* RECORD EXCERPTS
━━━━━━━━━━━━━━━━━━━━━━━━━━━━━━
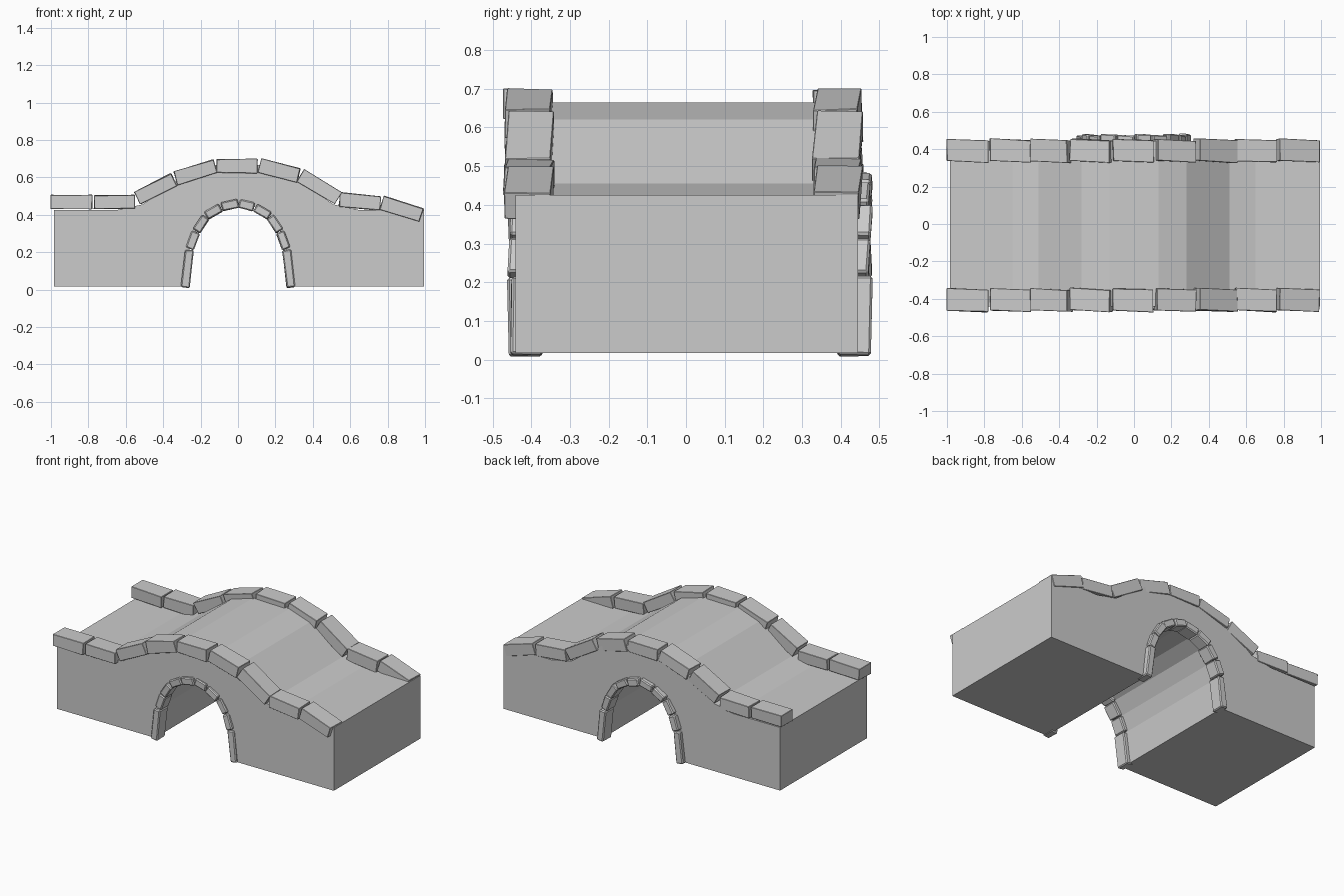
import bpy, bmesh, random
from mathutils import Vector

random.seed(4)
if "Cube" in bpy.data.objects:
    bpy.data.objects.remove(bpy.data.objects["Cube"])

stone = bpy.data.materials.new("grey_stone")
stone.use_nodes = True
COLOUR = (0.6, 0.6, 0.6, 1)
stone.diffuse_color = COLOUR
stone.node_tree.nodes["Principled BSDF"].inputs["Base Color"].default_value = COLOUR


def finish(name, bm):
    bmesh.ops.recalc_face_normals(bm, faces=bm.faces)
    mesh = bpy.data.meshes.new(name)
    bm.to_mesh(mesh)
    bm.free()
    mesh.materials.append(stone)
    ob = bpy.data.objects.new(name, mesh)
    bpy.context.collection.objects.link(ob)
    return ob


def block(name, start, end, thick, y, depth, skew, bevel, jitter):
    """A rough stone laid along a line in the xz plane."""
    a, b = Vector((start[0], y, start[1])), Vector((end[0], y, end[1]))
    along = (b - a).normalized()
    up = Vector((-along.z, 0, along.x))
    bm = bmesh.new()
    bmesh.ops.create_cube(bm, size=1)
    for v in bm.verts:
        u, w, h = v.co
        p = a.lerp(b, u + 0.5) + up * h * thick
        p.y += w * depth - u * skew
        v.co = p + Vector([random.uniform(-jitter, jitter) for _ in range(3)])
    bmesh.ops.bevel(bm, geom=bm.edges[:], offset=bevel, segments=1, affect='EDGES')
    return finish(name, bm)


# Arch line, left half mirrored to the right
half = [(-0.284, 0.008), (-0.26, 0.215), (-0.225, 0.31), (-0.172, 0.392), (-0.09, 0.44)]
arch = half + [(0.005, 0.463)] + [(-x, z) for x, z in reversed(half)]

# Bridge body: humped deck with the arch opening cut through
BASE = 0.017
hump = [(-0.65, 0.425), (-0.51, 0.455), (-0.28, 0.62), (-0.13, 0.665)]
deck = [(-0.985, 0.425)] + hump + [(-x, z) for x, z in reversed(hump)] + [(0.995, 0.425)]
opening = [(arch[0][0], BASE)] + arch[1:-1] + [(arch[-1][0], BASE)]
outline = deck + [(0.995, BASE)] + opening[::-1] + [(-0.985, BASE)]
bm = bmesh.new()
face = bm.faces.new([bm.verts.new((x, -0.441, z)) for x, z in outline])
side = bmesh.ops.extrude_face_region(bm, geom=[face])["geom"]
bmesh.ops.translate(bm, vec=(0, 0.886, 0),
                    verts=[g for g in side if isinstance(g, bmesh.types.BMVert)])
finish("bridge_body", bm)

# Coping stones along both edges of the deck
coping = [((-1, 0.468), (-0.78, 0.468)), ((-0.77, 0.468), (-0.553, 0.468)),
          ((-0.538, 0.49), (-0.342, 0.588)), ((-0.333, 0.595), (-0.122, 0.66)),
          ((-0.112, 0.661), (0.103, 0.661)), ((0.116, 0.664), (0.325, 0.61)),
          ((0.333, 0.61), (0.535, 0.49)), ((0.543, 0.482), (0.76, 0.46)),
          ((0.77, 0.465), (0.982, 0.397))]
for label, y in (("front", -0.407), ("back", 0.392)):
    for i, (a, b) in enumerate(coping):
        block(f"{label}_coping_stone_{i + 1}", a, b, 0.074, y, 0.118, 0.01, 0.002, 0.003)

# Arch stones framing the opening on both faces
for label, y in (("front", -0.417), ("back", 0.431)):
    for i, (a, b) in enumerate(zip(arch, arch[1:])):
        shift = 0.006 * (i % 2)
        a, b = Vector(a), Vector(b)
        gap = (b - a).normalized() * 0.003
        block(f"{label}_arch_stone_{i + 1}", a + gap, b - gap, 0.047,
              y + shift, 0.085, 0.004, 0.006, 0.002)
━━━━━━━━━━━━━━━━━━━━━━━━━━━━━━
* WHAT THE TASK ASKS
Reply with every line of the listing that has the string "along".

* SOLUTION
    """A rough stone laid along a line in the xz plane."""
    along = (b - a).normalized()
    up = Vector((-along.z, 0, along.x))
# Coping stones along both edges of the deck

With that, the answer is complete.